Evidence assembled in the “Dementia: a state of the nation report on dementia care and support in England” report has been interpreted as indicating the following ten priorities for action and further research:
- Prevention: improvements to public health are required to support (or nudge) people in making healthy choices and avoiding the known risk factors which may cause dementia.
- Diagnosis and post-diagnosis support: Clinical Commissioning Groups and local councils should, by 2015, work to ensure two-thirds of people with dementia receive a diagnosis and are able to access appropriate support.
- High quality, compassionate care: people with dementia and their carers need care and support which is “flexible, appropriate, timely and provided by skilled staff”; whether at home, in hospital or in a care home.
- Autonomy and personal control: people with dementia and their carers should be enabled to exert control over their care and be involved in decision-making about their lives across all stages of the disease.
- Cutting inappropriate medication: both NHS and social care organisations should continue to reduce inappropriate prescribing of antipsychotics for people with dementia.
- End of life care: promoting alternatives to dying in hospital. People with dementia and their families require “planning ahead” conversations with qualified staff. Excellent end of life care should treat patients with dignity and respect.
- Dementia education and training: ensuring NHS and Social Care staff are able to recognise the signs of dementia; and are aware how to support people with the condition, and their families / carers.
- Dementia friendly communities: creation of a more dementia-friendly society.
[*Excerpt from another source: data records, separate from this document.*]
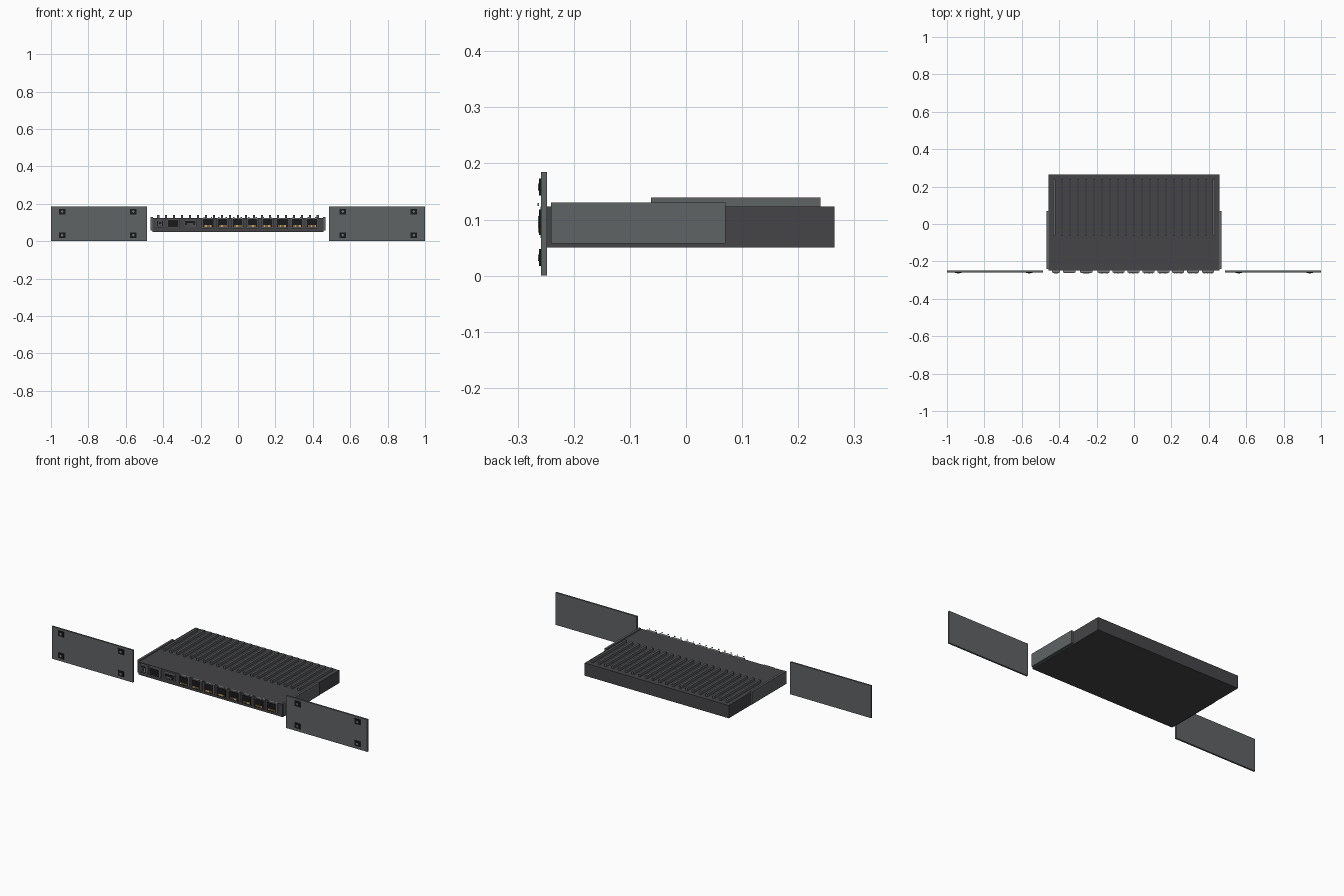
import bpy, bmesh
from mathutils import Matrix, Vector

if "Cube" in bpy.data.objects:
    bpy.data.objects.remove(bpy.data.objects["Cube"])

def material(name, rgb):
    m = bpy.data.materials.new(name)
    m.diffuse_color = (*rgb, 1)
    m.use_nodes = True
    m.node_tree.nodes["Principled BSDF"].inputs["Base Color"].default_value = m.diffuse_color
    return m

BODY = material("dark_metal", (0.06, 0.06, 0.066))
PLATE = material("grey_metal", (0.115, 0.125, 0.13))
BLACK = material("black_plastic", (0.01, 0.01, 0.012))
STEEL = material("steel", (0.2, 0.2, 0.21))
GOLD = material("gold", (0.6, 0.4, 0.12))
GREEN = material("green_light", (0.1, 0.5, 0.25))

def boxes(name, mat, spans):
    """One object made of boxes given as (x0, x1, y0, y1, z0, z1)."""
    bm = bmesh.new()
    for x0, x1, y0, y1, z0, z1 in spans:
        centre = Vector(((x0 + x1) / 2, (y0 + y1) / 2, (z0 + z1) / 2))
        size = (x1 - x0, y1 - y0, z1 - z0, 1)
        bmesh.ops.create_cube(bm, size=1, matrix=Matrix.Translation(centre) @ Matrix.Diagonal(size))
    me = bpy.data.meshes.new(name)
    bm.to_mesh(me)
    bm.free()
    me.materials.append(mat)
    ob = bpy.data.objects.new(name, me)
    bpy.context.collection.objects.link(ob)
    return ob

def panel(x, z, w, h, y0, y1):
    return (x - w / 2, x + w / 2, y0, y1, z - h / 2, z + h / 2)

def frame(x, z, w, h, t, y0, y1):
    return [panel(x, z + s * (h - t) / 2, w, t, y0, y1) for s in (-1, 1)] + \
           [panel(x + s * (w - t) / 2, z, t, h - 2 * t, y0, y1) for s in (-1, 1)]

# Chassis with cooling fins
boxes("chassis", BODY, [(-0.457, 0.457, -0.248, 0.265, 0.05, 0.123)])
boxes("cooling_fins", PLATE,
      [(i * 0.0427 - 0.006, i * 0.0427 + 0.006, -0.062, 0.24, 0.121, 0.139) for i in range(-10, 11)])

# Side plates and detached rack ears
for side, s in (("left", -1), ("right", 1)):
    boxes(side + "_side_plate", PLATE, [panel(s * 0.461, 0.0935, 0.012, 0.073, -0.241, 0.07)])
    boxes(side + "_rack_ear", PLATE, [panel(s * 0.743, 0.0925, 0.514, 0.185, -0.258, -0.248)])
    holes = [(s * x, z) for x in (0.56, 0.94) for z in (0.032, 0.158)]
    boxes(side + "_ear_mounts", BLACK, [panel(x, z, 0.036, 0.03, -0.262, -0.257) for x, z in holes])
    # Screw heads at the centre of each mount
    bm = bmesh.new()
    for x, z in holes:
        m = Matrix.Translation((x, -0.262, z)) @ Matrix.Rotation(1.5707963, 4, 'X')
        bmesh.ops.create_cone(bm, cap_ends=True, segments=16, radius1=0.006,
                              radius2=0.006, depth=0.004, matrix=m)
    me = bpy.data.meshes.new(side + "_ear_screws")
    bm.to_mesh(me)
    bm.free()
    me.materials.append(STEEL)
    bpy.context.collection.objects.link(bpy.data.objects.new(side + "_ear_screws", me))

# Row of eight network sockets
xs = [-0.162 + 0.0797 * i for i in range(8)]
zc = 0.095
boxes("socket_frames", STEEL, [b for x in xs for b in frame(x, zc, 0.064, 0.056, 0.005, -0.259, -0.247)])
boxes("socket_cavities", BLACK, [panel(x, zc, 0.054, 0.046, -0.262, -0.247) for x in xs])
boxes("socket_contacts", GOLD,
      [panel(x + k * 0.006, 0.081, 0.004, 0.009, -0.264, -0.261) for x in xs for k in range(-3, 4)])
boxes("status_lights", GREEN,
      [panel(x + s * 0.02, 0.127, 0.007, 0.005, -0.265, -0.262) for x in xs for s in (-1, 1)])

# Power socket, wide socket and slim socket
other = [("power", -0.417, 0.044, 0.046), ("wide", -0.346, 0.068, 0.05), ("slim", -0.256, 0.068, 0.036)]
for name, x, w, h in other:
    boxes(name + "_port_frame", STEEL, frame(x, zc, w, h, 0.006, -0.259, -0.247))
    boxes(name + "_port_cavity", BLACK, [panel(x, zc, w - 0.012, h - 0.012, -0.262, -0.247)])
boxes("power_pin", STEEL, frame(-0.417, zc, 0.022, 0.022, 0.004, -0.264, -0.261))
boxes("slim_tongue", STEEL, [panel(-0.256, 0.092, 0.036, 0.006, -0.264, -0.261)])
The Dementia Friends programme encourages greater public awareness and involvement in helping to support people with dementia and their families.
- Research: further dementia research and more people taking part in clinical trials.“Since 2009/10, government-funded dementia research in England has almost doubled, from £28.2 million to £52.2 million in 2012/13. At the same time, funding by the charitable sector has increased, in the case of Alzheimer’s Research UK from £4.2 million to £6.8 million, and Alzheimer’s Society from £2 million to £5.3 million over the same period”. (p.57).
- Better data and evidence: national health and care organisations (NHS England, Public Health England, Health Education England, the Care Quality Commission and the Health and Social Care Information Centre) should work to improve the availability and quality of data on dementia care and support.
“Dementia is a global problem that demands global solutions… December’s G8 Dementia Summit presents a unique opportunity to lead a world-wide effort to improve the lives of all those affected by dementia. The G8 countries will hold specific events throughout 2014 focused on social investment and financing, finding new models of care and helping industry to harness academic research”. (p.63)
Dementia: a state of the nation report on dementia care and support in England. London: Department of Health, November 29th 2013.
Note: Readers may also be interested in a set of alternative / parallel research objectives and priorities set by an earlier Dementia Priority Setting Partnership.
Dementia: Five Priorities for Research (BBC Health News)
The BBC has presented a different analysis. The top five priorities for research according to BBC Health News are:
- Diagnosing dementia early.
- Stopping brain cells dying.
- Developing drugs to treat the symptoms.
- Finding ways to reduce the risk.
- Working out the best care.
Gallagher, J. (2013). Dementia: five priorities for research. London: BBC Health News, December 10th 2013.